Exercise requirements — Every line in the material below that includes "return" should be copied.

Dataset entries —
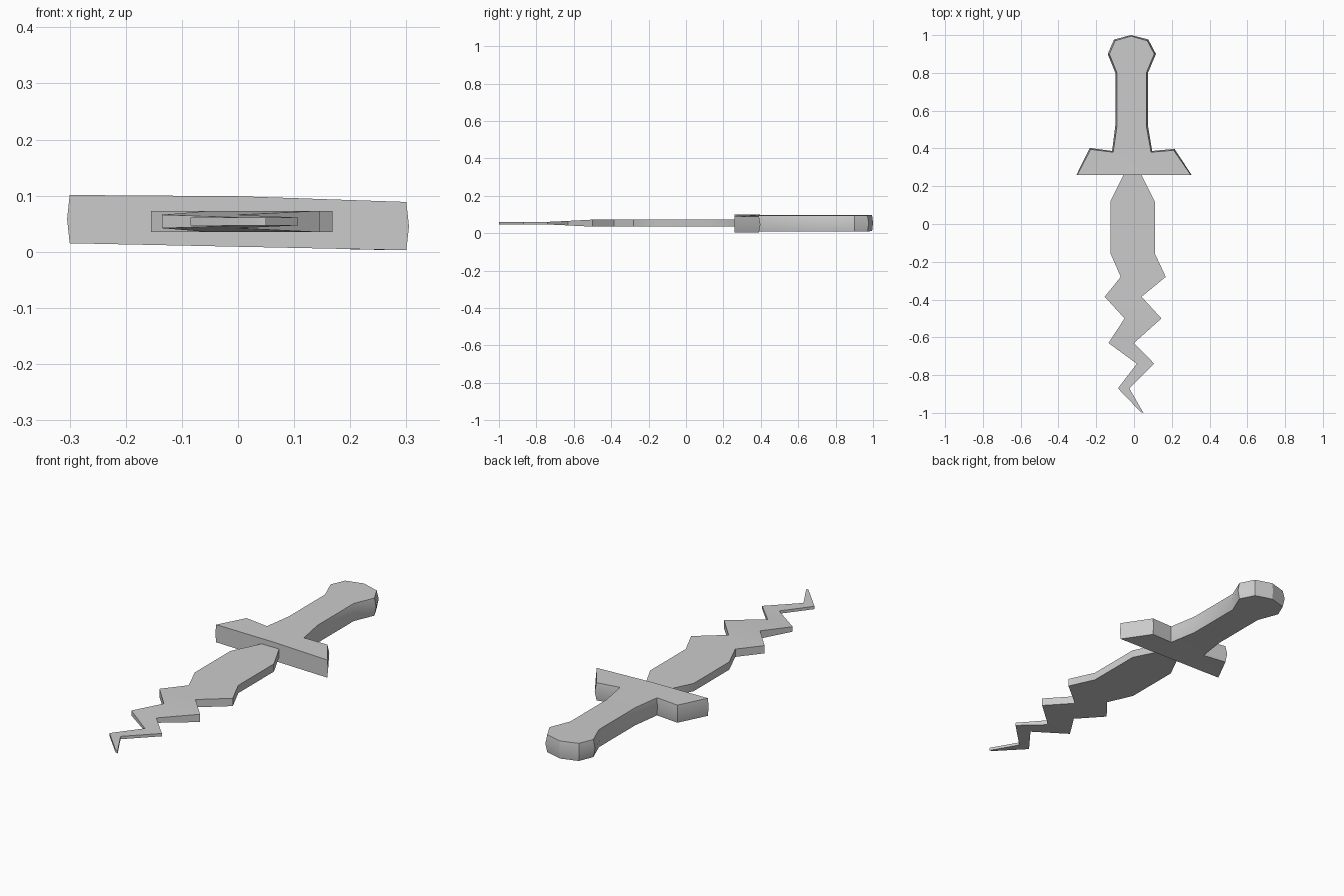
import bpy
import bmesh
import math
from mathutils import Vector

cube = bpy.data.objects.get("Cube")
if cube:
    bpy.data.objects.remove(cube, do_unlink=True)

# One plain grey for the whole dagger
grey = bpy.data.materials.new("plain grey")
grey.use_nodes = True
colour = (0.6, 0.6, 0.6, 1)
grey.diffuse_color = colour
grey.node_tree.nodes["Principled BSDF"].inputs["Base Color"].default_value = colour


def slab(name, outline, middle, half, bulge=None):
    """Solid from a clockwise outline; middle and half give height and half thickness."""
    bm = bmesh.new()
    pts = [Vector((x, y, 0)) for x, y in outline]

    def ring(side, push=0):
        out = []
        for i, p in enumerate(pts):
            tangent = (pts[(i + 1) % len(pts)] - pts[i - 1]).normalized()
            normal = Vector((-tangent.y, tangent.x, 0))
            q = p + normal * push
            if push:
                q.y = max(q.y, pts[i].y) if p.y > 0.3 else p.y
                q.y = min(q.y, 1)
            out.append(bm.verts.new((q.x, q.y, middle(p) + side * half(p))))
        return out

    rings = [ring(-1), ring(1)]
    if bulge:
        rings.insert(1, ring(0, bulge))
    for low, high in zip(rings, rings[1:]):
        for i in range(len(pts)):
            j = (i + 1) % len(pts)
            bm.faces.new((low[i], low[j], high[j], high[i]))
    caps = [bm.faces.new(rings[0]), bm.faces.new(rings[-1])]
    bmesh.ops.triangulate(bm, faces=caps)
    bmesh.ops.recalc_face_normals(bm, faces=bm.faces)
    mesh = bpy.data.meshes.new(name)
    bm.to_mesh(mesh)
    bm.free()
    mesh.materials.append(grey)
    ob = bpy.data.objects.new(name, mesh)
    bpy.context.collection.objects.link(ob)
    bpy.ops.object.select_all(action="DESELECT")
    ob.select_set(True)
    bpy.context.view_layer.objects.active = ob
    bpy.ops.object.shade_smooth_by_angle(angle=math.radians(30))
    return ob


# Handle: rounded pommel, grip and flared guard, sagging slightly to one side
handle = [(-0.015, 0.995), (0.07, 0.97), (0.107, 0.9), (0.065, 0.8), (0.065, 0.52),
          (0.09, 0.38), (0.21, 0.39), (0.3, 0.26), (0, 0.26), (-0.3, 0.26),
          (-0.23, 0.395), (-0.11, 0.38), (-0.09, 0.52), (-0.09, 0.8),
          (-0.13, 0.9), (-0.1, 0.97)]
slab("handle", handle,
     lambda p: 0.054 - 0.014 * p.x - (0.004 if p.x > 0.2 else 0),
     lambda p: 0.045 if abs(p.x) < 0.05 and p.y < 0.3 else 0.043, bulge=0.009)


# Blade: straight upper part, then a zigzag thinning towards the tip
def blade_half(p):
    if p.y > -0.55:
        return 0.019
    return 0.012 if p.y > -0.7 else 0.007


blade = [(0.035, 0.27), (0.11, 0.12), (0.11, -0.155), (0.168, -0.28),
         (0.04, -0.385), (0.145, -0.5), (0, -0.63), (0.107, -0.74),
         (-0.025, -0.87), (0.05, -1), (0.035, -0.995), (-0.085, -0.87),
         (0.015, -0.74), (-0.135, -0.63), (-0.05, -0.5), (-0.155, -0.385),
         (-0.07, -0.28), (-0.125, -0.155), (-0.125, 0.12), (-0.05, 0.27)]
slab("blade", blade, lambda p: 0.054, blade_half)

* * *

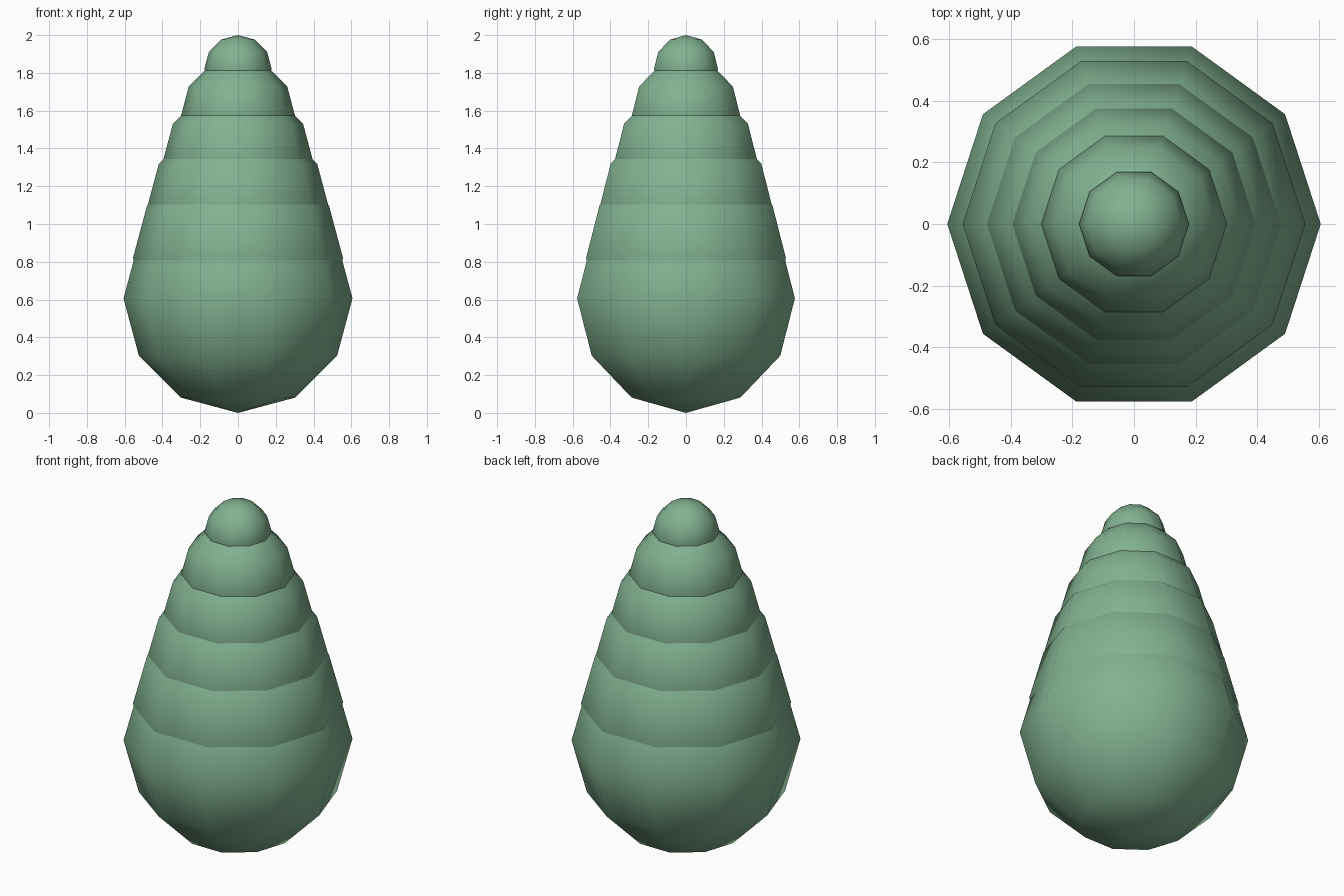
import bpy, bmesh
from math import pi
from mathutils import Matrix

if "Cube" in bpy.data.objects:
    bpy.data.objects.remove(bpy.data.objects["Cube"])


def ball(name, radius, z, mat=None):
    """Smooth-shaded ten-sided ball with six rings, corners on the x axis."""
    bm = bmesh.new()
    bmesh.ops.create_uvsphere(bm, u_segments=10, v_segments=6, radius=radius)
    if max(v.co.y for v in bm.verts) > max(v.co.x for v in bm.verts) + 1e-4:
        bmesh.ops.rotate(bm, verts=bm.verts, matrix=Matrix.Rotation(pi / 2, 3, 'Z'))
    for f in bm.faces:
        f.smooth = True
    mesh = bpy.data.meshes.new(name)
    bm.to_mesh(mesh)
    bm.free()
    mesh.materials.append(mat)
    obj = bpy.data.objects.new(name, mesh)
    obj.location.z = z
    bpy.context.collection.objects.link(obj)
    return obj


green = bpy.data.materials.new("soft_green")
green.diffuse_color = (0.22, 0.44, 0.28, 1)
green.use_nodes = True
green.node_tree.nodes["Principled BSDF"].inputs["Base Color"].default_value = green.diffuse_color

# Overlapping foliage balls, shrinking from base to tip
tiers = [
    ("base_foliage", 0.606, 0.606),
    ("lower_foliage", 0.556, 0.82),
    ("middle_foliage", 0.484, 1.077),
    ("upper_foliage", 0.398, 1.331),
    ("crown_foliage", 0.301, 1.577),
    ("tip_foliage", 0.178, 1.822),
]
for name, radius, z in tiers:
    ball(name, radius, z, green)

--

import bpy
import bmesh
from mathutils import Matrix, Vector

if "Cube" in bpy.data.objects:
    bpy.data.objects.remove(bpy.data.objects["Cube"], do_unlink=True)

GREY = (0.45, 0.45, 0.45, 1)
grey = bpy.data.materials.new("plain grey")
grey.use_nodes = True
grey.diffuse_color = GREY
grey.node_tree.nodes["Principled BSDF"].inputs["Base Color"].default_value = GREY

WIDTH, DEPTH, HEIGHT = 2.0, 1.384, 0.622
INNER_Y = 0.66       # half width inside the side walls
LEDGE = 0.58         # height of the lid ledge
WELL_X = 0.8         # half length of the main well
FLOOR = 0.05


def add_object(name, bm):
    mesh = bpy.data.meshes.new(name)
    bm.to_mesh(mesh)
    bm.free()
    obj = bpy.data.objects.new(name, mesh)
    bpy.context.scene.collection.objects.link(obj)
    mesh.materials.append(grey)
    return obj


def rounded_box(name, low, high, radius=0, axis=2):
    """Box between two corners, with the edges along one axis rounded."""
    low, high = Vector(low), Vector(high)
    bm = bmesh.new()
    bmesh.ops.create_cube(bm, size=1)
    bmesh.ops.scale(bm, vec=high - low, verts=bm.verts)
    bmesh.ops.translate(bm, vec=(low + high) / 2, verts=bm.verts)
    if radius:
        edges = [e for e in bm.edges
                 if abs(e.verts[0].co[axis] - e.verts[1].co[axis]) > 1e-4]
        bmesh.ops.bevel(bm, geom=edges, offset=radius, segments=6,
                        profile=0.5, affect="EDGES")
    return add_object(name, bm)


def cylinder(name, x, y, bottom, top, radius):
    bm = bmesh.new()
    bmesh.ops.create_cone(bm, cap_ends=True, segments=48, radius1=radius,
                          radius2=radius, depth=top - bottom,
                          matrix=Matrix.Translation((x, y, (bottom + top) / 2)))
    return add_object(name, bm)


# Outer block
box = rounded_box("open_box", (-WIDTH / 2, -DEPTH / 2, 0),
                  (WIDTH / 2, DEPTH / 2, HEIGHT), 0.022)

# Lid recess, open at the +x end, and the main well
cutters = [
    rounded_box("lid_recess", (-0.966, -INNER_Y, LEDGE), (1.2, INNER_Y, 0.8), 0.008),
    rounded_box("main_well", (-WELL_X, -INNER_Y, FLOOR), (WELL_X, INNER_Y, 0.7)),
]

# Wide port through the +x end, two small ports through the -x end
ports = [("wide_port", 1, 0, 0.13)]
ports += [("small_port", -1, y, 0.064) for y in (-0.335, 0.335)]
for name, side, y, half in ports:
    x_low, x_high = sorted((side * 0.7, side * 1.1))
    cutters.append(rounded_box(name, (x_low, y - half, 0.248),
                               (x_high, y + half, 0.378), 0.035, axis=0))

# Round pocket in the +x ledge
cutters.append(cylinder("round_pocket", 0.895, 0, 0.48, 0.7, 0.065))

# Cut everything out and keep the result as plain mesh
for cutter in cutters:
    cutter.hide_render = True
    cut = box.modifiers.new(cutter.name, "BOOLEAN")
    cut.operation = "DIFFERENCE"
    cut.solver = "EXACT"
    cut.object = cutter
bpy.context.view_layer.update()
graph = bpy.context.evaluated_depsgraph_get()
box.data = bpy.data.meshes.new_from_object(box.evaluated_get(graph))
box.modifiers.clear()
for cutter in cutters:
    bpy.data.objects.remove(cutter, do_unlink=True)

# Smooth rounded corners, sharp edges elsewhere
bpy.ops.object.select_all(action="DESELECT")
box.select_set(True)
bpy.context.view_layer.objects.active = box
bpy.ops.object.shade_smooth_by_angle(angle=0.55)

Exercise answer —
        return out
    return ob
        return 0.019
    return 0.012 if p.y > -0.7 else 0.007
    return obj
    return obj
    return add_object(name, bm)
    return add_object(name, bm)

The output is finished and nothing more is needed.